The same rhetoric can be found in other posts, both Bádateľ and Slobodný vysielač shift the blame on the EU and the alleged russophobic and pro-Western orientation of the Slovak government.

NATO, US and Ukraine among the usual targets

Amid the continuous escalation of Russian military build-up along Ukraine's borders, the pro-Kremlin media continue to target Ukraine, NATO and the West. Within this topic, we have witnessed the combination of various disinformation narratives. The common denominators were the devaluation of Ukrainian statehood, anti-Westernism, and the victimization of Russia.

The activities of the local disinformation media bore a striking resemblance to those of the Kremlin press office. These actors have uncritically and obsequiously quoted statements by Russian officials, many of whom denied the troop surge and portrayed Ukraine as a failing state crying hysterically about a Russian invasion. Some even falsely accused Ukraine of genocide against the Russian-speaking population in the Donbas.

However, it was not only Russian politicians who were quoted by the local disinformation media. Slovak politicians of the extreme poles of the political spectrum were also given space to express their pro-Russian views. One of them was Milan Uhrík, a member of the European Parliament. In line with the Kremlin's rhetoric, the MEP accused the EU of pursuing a confrontational policy towards Russia and called for "peace among the Slavs" in his speech in Brussels.

NATO, the US and the West in general were also among the usual targets. The recent Russian ultimatum made to the US and NATO were a particularly hot topic. The ultimatum was presented as some kind of generous, conciliatory concept of peaceful development in Europe proposed by the so-called guarantor of European peace – Russia.

Putin's own policy towards Ukraine is paradoxically described as "coherent and peaceful". The West, as usual, plays the role of an imperial power eager to deploy US missiles in Central and Eastern Europe.

In reality, however, Russia refused to provide any security guarantees and threatened with escalation in Ukraine while continuing to insist NATO rollback.

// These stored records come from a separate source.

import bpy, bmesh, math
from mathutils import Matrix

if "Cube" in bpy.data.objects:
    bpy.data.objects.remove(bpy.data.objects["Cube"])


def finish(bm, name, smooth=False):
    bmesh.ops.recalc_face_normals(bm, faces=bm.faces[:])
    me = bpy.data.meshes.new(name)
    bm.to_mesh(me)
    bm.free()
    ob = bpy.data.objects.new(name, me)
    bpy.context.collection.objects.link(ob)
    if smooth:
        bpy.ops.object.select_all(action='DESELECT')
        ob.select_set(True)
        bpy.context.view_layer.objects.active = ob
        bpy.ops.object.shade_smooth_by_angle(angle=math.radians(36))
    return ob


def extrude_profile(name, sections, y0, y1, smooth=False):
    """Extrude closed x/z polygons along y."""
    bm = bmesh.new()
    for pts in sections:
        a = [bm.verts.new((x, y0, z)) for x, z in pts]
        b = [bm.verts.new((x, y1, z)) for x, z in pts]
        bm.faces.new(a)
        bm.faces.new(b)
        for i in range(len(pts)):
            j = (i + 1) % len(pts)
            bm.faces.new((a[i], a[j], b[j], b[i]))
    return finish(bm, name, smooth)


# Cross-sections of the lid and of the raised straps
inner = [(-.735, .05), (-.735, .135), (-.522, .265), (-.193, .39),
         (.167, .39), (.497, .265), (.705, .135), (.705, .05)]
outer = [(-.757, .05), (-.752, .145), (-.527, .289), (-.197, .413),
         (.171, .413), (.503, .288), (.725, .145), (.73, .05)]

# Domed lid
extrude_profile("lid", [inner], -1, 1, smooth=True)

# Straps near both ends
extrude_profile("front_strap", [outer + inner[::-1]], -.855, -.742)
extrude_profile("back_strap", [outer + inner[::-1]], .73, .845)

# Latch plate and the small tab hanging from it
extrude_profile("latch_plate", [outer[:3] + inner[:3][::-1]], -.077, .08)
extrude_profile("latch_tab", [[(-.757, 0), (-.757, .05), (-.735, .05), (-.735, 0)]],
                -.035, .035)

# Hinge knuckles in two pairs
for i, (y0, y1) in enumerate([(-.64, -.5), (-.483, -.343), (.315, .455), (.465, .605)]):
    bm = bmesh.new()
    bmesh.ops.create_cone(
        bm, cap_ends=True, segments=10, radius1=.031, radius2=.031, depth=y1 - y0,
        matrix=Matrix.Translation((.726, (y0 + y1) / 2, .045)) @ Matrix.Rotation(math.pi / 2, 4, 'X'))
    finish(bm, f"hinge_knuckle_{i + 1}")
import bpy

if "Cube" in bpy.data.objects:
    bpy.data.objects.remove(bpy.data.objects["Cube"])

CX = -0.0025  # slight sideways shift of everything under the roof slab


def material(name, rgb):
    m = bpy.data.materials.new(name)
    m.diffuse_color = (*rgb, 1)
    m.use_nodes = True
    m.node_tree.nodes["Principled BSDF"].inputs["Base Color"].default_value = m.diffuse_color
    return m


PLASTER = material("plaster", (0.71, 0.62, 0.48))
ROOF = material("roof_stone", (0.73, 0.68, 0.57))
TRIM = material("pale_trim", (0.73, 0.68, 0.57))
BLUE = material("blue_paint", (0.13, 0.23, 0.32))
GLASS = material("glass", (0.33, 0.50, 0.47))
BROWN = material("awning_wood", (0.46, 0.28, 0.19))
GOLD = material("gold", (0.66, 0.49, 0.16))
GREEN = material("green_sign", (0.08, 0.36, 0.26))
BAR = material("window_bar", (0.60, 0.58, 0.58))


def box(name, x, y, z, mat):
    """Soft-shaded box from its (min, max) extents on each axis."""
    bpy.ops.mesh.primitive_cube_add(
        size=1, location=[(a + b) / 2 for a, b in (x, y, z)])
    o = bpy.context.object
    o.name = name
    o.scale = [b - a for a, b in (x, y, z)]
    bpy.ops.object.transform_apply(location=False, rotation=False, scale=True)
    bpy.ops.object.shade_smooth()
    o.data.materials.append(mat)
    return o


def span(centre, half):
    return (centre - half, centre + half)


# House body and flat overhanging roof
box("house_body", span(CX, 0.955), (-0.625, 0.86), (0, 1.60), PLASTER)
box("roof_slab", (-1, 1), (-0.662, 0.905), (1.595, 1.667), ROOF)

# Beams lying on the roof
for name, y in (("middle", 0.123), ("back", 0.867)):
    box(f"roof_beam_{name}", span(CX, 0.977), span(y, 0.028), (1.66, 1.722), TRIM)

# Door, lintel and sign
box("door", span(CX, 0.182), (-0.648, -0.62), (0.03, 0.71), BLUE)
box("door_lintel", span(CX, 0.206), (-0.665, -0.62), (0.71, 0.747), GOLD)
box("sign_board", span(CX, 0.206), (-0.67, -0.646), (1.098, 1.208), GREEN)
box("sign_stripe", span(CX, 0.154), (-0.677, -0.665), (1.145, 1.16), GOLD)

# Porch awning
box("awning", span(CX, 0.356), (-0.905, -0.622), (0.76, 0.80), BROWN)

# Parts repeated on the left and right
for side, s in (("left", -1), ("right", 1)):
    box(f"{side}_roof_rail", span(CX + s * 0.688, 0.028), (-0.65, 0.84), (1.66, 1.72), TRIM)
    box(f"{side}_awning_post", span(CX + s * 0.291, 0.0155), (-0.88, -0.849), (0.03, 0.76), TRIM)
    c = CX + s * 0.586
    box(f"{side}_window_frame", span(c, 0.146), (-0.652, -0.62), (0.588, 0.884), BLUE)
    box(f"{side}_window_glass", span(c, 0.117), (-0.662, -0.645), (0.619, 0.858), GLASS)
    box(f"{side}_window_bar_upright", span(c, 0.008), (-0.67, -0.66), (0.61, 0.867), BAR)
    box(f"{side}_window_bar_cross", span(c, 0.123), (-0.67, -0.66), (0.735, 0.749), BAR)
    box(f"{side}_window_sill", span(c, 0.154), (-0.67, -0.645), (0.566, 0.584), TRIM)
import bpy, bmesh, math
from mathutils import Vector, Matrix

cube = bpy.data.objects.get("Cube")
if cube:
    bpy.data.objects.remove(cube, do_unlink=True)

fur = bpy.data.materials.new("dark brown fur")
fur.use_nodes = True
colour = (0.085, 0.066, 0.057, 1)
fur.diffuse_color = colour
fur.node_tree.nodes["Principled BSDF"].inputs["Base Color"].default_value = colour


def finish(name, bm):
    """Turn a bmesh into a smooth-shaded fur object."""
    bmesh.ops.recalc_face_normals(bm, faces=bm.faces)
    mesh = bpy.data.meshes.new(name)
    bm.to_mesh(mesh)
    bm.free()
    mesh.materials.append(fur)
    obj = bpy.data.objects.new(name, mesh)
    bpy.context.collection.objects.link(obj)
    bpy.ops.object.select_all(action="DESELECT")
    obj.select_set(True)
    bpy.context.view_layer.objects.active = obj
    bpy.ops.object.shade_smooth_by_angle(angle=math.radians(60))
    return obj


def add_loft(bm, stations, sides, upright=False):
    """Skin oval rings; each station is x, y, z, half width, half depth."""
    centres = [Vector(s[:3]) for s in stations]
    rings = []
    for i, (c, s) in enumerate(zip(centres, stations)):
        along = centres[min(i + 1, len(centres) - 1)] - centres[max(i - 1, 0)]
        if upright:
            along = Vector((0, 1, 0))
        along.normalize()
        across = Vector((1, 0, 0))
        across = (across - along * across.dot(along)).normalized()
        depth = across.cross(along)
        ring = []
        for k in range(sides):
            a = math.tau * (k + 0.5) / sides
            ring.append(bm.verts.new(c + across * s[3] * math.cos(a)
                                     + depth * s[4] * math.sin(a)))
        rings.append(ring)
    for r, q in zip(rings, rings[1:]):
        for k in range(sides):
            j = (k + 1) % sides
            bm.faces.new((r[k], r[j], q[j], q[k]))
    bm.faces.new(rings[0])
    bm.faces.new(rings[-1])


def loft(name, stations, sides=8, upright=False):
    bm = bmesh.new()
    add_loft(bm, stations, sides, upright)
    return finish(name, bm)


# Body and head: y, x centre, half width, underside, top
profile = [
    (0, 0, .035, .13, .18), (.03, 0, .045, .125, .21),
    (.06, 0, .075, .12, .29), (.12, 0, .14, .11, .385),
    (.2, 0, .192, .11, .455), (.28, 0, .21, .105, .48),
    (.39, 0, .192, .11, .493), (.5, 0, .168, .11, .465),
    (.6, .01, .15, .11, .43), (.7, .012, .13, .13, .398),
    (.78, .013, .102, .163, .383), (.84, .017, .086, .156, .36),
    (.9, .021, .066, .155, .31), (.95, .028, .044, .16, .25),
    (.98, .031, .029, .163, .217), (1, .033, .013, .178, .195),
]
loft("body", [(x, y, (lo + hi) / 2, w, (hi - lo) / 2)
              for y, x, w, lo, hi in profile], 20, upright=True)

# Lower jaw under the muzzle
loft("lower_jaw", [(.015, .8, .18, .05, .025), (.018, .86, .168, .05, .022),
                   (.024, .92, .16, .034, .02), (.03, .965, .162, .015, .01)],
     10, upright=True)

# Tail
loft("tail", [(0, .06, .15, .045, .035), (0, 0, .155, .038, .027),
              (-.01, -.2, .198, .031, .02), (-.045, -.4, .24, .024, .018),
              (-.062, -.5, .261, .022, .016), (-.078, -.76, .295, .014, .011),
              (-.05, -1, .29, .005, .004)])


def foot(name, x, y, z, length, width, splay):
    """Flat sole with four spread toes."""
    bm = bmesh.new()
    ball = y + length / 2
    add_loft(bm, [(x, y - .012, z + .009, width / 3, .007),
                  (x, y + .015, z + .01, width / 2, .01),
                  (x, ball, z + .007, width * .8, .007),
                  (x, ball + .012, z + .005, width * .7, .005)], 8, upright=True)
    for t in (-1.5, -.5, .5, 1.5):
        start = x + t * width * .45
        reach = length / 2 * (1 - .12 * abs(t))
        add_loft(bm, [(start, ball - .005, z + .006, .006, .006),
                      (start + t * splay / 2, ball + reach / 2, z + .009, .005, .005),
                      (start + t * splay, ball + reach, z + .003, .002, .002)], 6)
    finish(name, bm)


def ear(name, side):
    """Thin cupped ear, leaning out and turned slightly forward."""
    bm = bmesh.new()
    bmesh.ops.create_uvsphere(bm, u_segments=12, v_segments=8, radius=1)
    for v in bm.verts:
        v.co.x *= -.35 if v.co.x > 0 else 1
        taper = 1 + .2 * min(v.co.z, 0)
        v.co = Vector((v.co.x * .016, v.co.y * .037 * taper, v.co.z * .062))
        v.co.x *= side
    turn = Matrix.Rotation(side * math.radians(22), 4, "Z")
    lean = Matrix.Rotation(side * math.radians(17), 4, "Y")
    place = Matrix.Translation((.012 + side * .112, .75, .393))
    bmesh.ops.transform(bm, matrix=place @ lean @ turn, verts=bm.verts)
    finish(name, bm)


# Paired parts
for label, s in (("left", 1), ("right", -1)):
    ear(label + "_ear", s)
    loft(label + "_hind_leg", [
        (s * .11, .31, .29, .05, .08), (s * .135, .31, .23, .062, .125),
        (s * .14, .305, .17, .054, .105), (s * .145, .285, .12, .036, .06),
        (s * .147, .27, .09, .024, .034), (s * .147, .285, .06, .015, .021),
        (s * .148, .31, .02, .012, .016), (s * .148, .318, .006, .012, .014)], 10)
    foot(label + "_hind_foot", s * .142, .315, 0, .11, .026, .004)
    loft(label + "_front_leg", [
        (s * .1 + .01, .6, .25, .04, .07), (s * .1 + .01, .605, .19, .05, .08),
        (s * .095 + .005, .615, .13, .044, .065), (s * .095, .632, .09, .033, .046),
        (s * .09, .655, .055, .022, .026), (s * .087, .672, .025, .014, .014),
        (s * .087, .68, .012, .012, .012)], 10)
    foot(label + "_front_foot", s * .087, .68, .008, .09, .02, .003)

Narratives described above aim to legitimise the Kremlin's moves and create the false impression that Russian influence is desirable and necessary to settle the "chaos" on Ukrainian territory.

Moreover, they seek to portray Russia as the only geopolitical actor capable of securing Ukraine's development and prosperity.

The never-ending stream of pandemic conspiracies

The COVID-19 pandemic has long been a popular topic for disinformation media, and the end of the year was no different.

With the third booster shots came narratives that the government is using vaccination to test how much abuse people can take, and to trample on democratic principles and establish totalitarianism.

Even the "classic" conspiracies like the vaccine experiments on children and microchipping were present. Some outlets have linked the lockdown and pandemic restrictions to conspiracy theories which claimed that the pandemic is being artificially induced by pharmaceutical companies and global elites whose goal is to increase their wealth and control over the masses.

Project Infosecurity.sk organised by STRATPOL – Strategic Policy Institute and Slovak Security Policy Institute, which is supported by the Prague office of the Friedrich Naumann Foundation for Freedom, continuously monitors the activities of both Slovak and foreign disinformation actors, but focuses mainly on the former. The project activities are built upon daily monitoring of emerging disinformation, hoaxes, and conspiracy theories in the online information space. This approach allows the analysts to identify disinformation posts and narratives that resonated with the public the most, as well as to find out where they originated, and how they spread and evolved on social media. The report takes the form of a bi-weekly summary of arising trends in the spread of malicious information content online. Based on that, Infosecurity.sk can warn the public about emerging and current trends in the field of disinformation, manipulation, and propaganda.